**ACTION ITEM**
Some lines below may hold the string "radians". Count them and give only the total.

**INFORMATION PROVIDED**
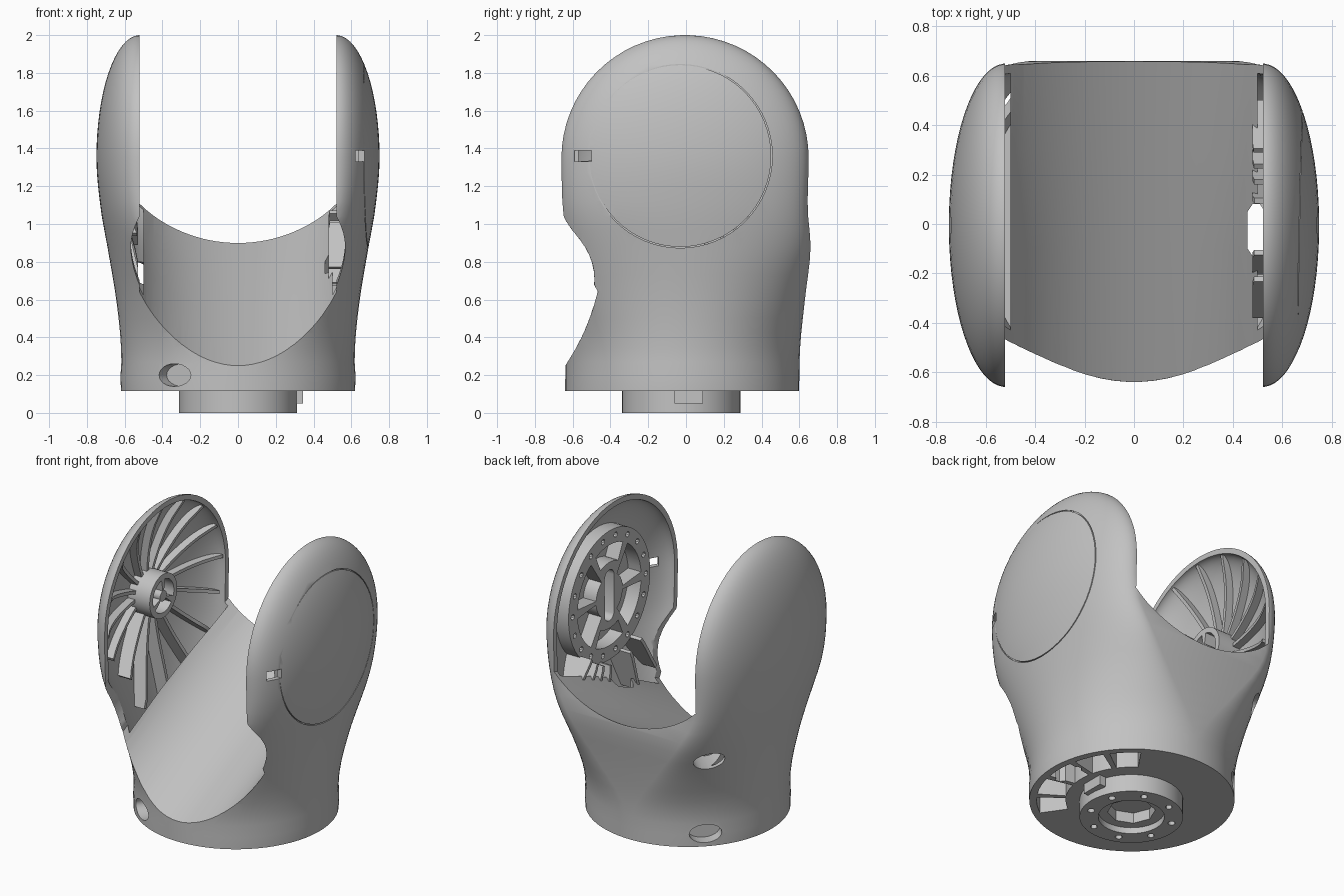
import bpy, bmesh
from math import sin, cos, acos, pi, radians, sqrt, copysign
from mathutils import Matrix, Vector

if "Cube" in bpy.data.objects:
    bpy.data.objects.remove(bpy.data.objects["Cube"])

grey = bpy.data.materials.new("satin_grey")
grey.use_nodes = True
colour = (0.54, 0.54, 0.54, 1)
grey.diffuse_color = colour
grey.node_tree.nodes["Principled BSDF"].inputs["Base Color"].default_value = colour

PIVOT = 1.36
# maps local z to world x, so discs face sideways at the pivot
SIDE = Matrix(((0, 0, 1, 0), (1, 0, 0, 0), (0, 1, 0, PIVOT), (0, 0, 0, 1)))


def solid(name, rings):
    """Closed mesh through rings of equal length."""
    bm = bmesh.new()
    loops = [[bm.verts.new(p) for p in ring] for ring in rings]
    n = len(loops[0])
    for low, high in zip(loops, loops[1:]):
        for i in range(n):
            j = (i + 1) % n
            bm.faces.new((low[i], low[j], high[j], high[i]))
    bm.faces.new(loops[0][::-1])
    bm.faces.new(loops[-1])
    bmesh.ops.recalc_face_normals(bm, faces=bm.faces)
    mesh = bpy.data.meshes.new(name)
    bm.to_mesh(mesh)
    bm.free()
    mesh.materials.append(grey)
    ob = bpy.data.objects.new(name, mesh)
    bpy.context.collection.objects.link(ob)
    return ob


def prism(name, profile, lo, hi, matrix=Matrix()):
    return solid(name, [[matrix @ Vector((x, y, h)) for x, y in profile] for h in (lo, hi)])


def circle(r, n=48, cx=0, cy=0, ry=None):
    ry = ry or r
    return [(cx + r * cos(2 * pi * i / n), cy + ry * sin(2 * pi * i / n)) for i in range(n)]


def rect(x0, x1, y0, y1):
    return [(x0, y0), (x1, y0), (x1, y1), (x0, y1)]


def wedge(r0, r1, mid, half, cy=0):
    arc = [radians(mid + half * (k / 4 - 1)) for k in range(9)]
    return ([(r1 * cos(a), cy + r1 * sin(a)) for a in arc]
            + [(r0 * cos(a), cy + r0 * sin(a)) for a in reversed(arc)])


def cut(ob, cutters):
    bpy.context.view_layer.objects.active = ob
    for c in cutters:
        c.hide_render = True
        mod = ob.modifiers.new("cut", "BOOLEAN")
        mod.operation = "DIFFERENCE"
        mod.solver = "EXACT"
        mod.object = c
        bpy.ops.object.modifier_apply(modifier=mod.name)
        bpy.data.objects.remove(c)


# height, half width, front y, back y, straight half length
STATIONS = [(0.115, 0.62, -0.64, 0.60, 0.0), (0.35, 0.62, -0.64, 0.605, 0.02),
            (0.6, 0.645, -0.645, 0.63, 0.2), (0.87, 0.69, -0.65, 0.66, 0.4),
            (1.08, 0.727, -0.655, 0.645, 0.5), (1.35, 0.75, -0.66, 0.65, 0.52)]
SHOULDER = 1.35


def slope(i, k):
    if i in (0, len(STATIONS) - 1):
        return 0
    s, t = STATIONS[i - 1], STATIONS[i + 1]
    return (t[k] - s[k]) / (t[0] - s[0])


def section(z, inset=0.0):
    """Half width, half depth, centre y and straight length at a height."""
    i = max([j for j, s in enumerate(STATIONS[:-1]) if s[0] <= z])
    s, t = STATIONS[i], STATIONS[i + 1]
    d = t[0] - s[0]
    f = min(1, (z - s[0]) / d)
    e = f * f * (3 - 2 * f)
    a, front, back, c = [s[k] + (t[k] - s[k]) * e + d * f * (1 - f) *
                         ((1 - f) * slope(i, k) - f * slope(i + 1, k)) for k in range(1, 5)]
    k = 1
    if z > SHOULDER:
        k = sqrt(max(0.0004, 1 - ((z - SHOULDER) / (0.65 - inset)) ** 2))
    return c + (a - inset - c) * k, ((back - front) / 2 - inset) * k, (back + front) / 2, c


def heights(start, inset=0.0):
    low = [start + (SHOULDER - start) * i / 16 for i in range(16)]
    return low + [SHOULDER + (0.65 - inset) * sin(radians(88 * i / 16)) for i in range(17)]


def shell_x(y, z):
    a, b, cy, c = section(z)
    return c + (a - c) * sqrt(max(0, 1 - ((y - cy) / b) ** 2))


# Outer body
rings = []
for z in heights(0.115):
    a, b, cy, c = section(z)
    angles = [2 * pi * (i + 0.5) / 72 for i in range(72)]
    rings.append([(copysign(c, cos(t)) + (a - c) * cos(t), cy + b * sin(t), z) for t in angles])
body = solid("fork_body", rings)

# Tilted saddle between the arms, flatter towards the back
SLOPE = 0.5
TILT = Matrix(((1, 0, 0, 0), (0, 0, 1, 0), (0, 1, SLOPE, 0), (0, 0, 0, 1)))
GAP = 0.522
rings = []
for y, r in ((-1, 0.6), (-0.1, 0.6), (0.3, 0.65), (0.65, 0.74), (1, 0.78)):
    floor = [(x, 0.57 + r - sqrt(r * r - x * x)) for x in [GAP * i / 14 for i in range(-14, 15)]]
    rings.append([TILT @ Vector((x, h, y)) for x, h in floor + [(GAP, 3), (-GAP, 3)]])
cutters = [solid("saddle_cutter", rings),
           prism("front_relief_cutter", circle(0.567, 72, 0, 1.142), -1, 0, TILT)]

# Hollow arms
for side in (-1, 1):
    rings = []
    for z in heights(0.6, 0.035):
        a, b, cy, c = section(z, 0.035)
        end = acos(max(0, (0.5 - c) / (a - c)))
        arc = [end * (i / 16 - 1) for i in range(33)]
        rings.append([(side * (c + (a - c) * cos(t)), cy + b * sin(t), z) for t in arc])
    cutters.append(solid("arm_cavity_cutter", rings))

# Pockets under the base, cable slot and access notch
for mid in (-46, -23, 0, 23, 46):
    cutters.append(prism("pocket_cutter", wedge(0.4, 0.575, mid, 9.5, -0.02), 0.05, 0.25))
slot = rect(0.46, 0.53, -0.1, 0.05)
slot[1:1] = [(0.48, -0.13), (0.51, -0.13)]
slot[-1:-1] = [(0.51, 0.08), (0.48, 0.08)]
cutters.append(prism("cable_slot_cutter", slot, 0.0, 1.1))
cutters.append(prism("notch_cutter", rect(-0.59, -0.5, -0.03, 0.03), 0.6, 0.8, SIDE))

# Oval screw recesses
for angle, z in ((237, 0.2), (135, 0.2), (135, 0.74)):
    m = Matrix.Translation((0, -0.02, z)) @ Matrix.Rotation(radians(angle), 4, "Z")
    m = m @ SIDE.to_3x3().to_4x4()
    cutters.append(prism("recess_cutter", circle(0.1, 24, ry=0.06), 0.54, 0.85, m))
cut(body, cutters)

# Cover seam on the left arm
seam = prism("seam_cutter", circle(0.487, 64, -0.03), 0.665, 0.8, SIDE)
cut(seam, [prism("seam_core", circle(0.481, 64, -0.03), 0.6, 0.9, SIDE)])
cut(body, [seam])

# Mounting flange
flange = prism("base_flange", circle(0.313, 64, 0, -0.025), 0, 0.13)
cutters = [prism("flange_recess", circle(0.2, 48, 0, -0.025), -0.1, 0.04),
           prism("flange_bore", circle(0.145, 8, 0, -0.025), -0.1, 0.11)]
for k in range(8):
    t = 2 * pi * (k + 0.5) / 8
    spot = circle(0.022, 12, 0.255 * cos(t), -0.025 + 0.255 * sin(t))
    cutters.append(prism("bolt_hole", spot, -0.1, 0.06))
cut(flange, cutters)
tab = prism("flange_tab", rect(0.3, 0.345, -0.06, 0.09), 0.05, 0.13)

# Bearing plate inside the left arm
plate = prism("bearing_plate", circle(0.43, 64), 0.565, 0.675, SIDE)
cutters = []
for k in range(18):
    t = 2 * pi * k / 18
    cutters.append(prism("bolt_hole", circle(0.018, 10, 0.385 * cos(t), 0.385 * sin(t)), 0.5, 0.62, SIDE))
for mid in range(30, 390, 60):
    inner = 0.22 if mid in (90, 270) else 0.14
    cutters.append(prism("window", wedge(inner, 0.335, mid, 25), 0.5, 0.66, SIDE))
oblong = [(x, y + copysign(0.12, y)) for x, y in circle(0.05, 18)]
cutters.append(prism("centre_slot", oblong, 0.5, 0.66, SIDE))
cut(plate, cutters)

# Hub inside the right arm
hub = prism("arm_hub", circle(0.145, 40), -0.735, -0.55, SIDE)
cut(hub, [prism("hub_window", wedge(0.035, 0.11, m, 50), -0.66, -0.5, SIDE) for m in (30, 150, 270)])


def rib(name, side, angle, r0, r1, depth, limit):
    """Radial plate standing on the inside of an arm shell."""
    u = Vector((0, cos(radians(angle)), sin(radians(angle))))
    across = Vector((0, -u.z, u.y)) * 0.011
    outer, inner = [], []
    for i in range(9):
        p = u * (r0 + (r1 - r0) * i / 8)
        x = shell_x(p.y, p.z + PIVOT) - 0.015
        p.z += PIVOT
        outer.append(Vector((side * x, p.y, p.z)))
        inner.append(Vector((side * min(x - 0.01, max(limit, x - depth)), p.y, p.z)))
    outline = outer + inner[::-1]
    return solid(name, [[p + across * s for p in outline] for s in (-1, 1)])


ribs = []
for k in range(16):
    angle = 360 * k / 16 + 4
    low = sin(radians(angle)) < -0.5
    reach = 0.55 if 190 < angle < 240 else 0.7 if low else 0.6
    ribs.append(rib("right_arm_rib", -1, angle, 0.12, reach, 0.11 if low else 0.07, 0.53))
for offset in (-32, -16, 13, 24, 34, 45):
    ribs.append(rib("left_arm_fin", 1, offset - 90, 0.42, 0.7, 0.2, 0.48))

for ob in bpy.context.selected_objects:
    ob.select_set(False)
for ob in (body, flange, tab, plate, hub, *ribs):
    ob.select_set(True)
    bpy.context.view_layer.objects.active = ob
    bpy.ops.object.shade_smooth_by_angle(angle=radians(30))
    ob.select_set(False)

**ANSWER BOX**
7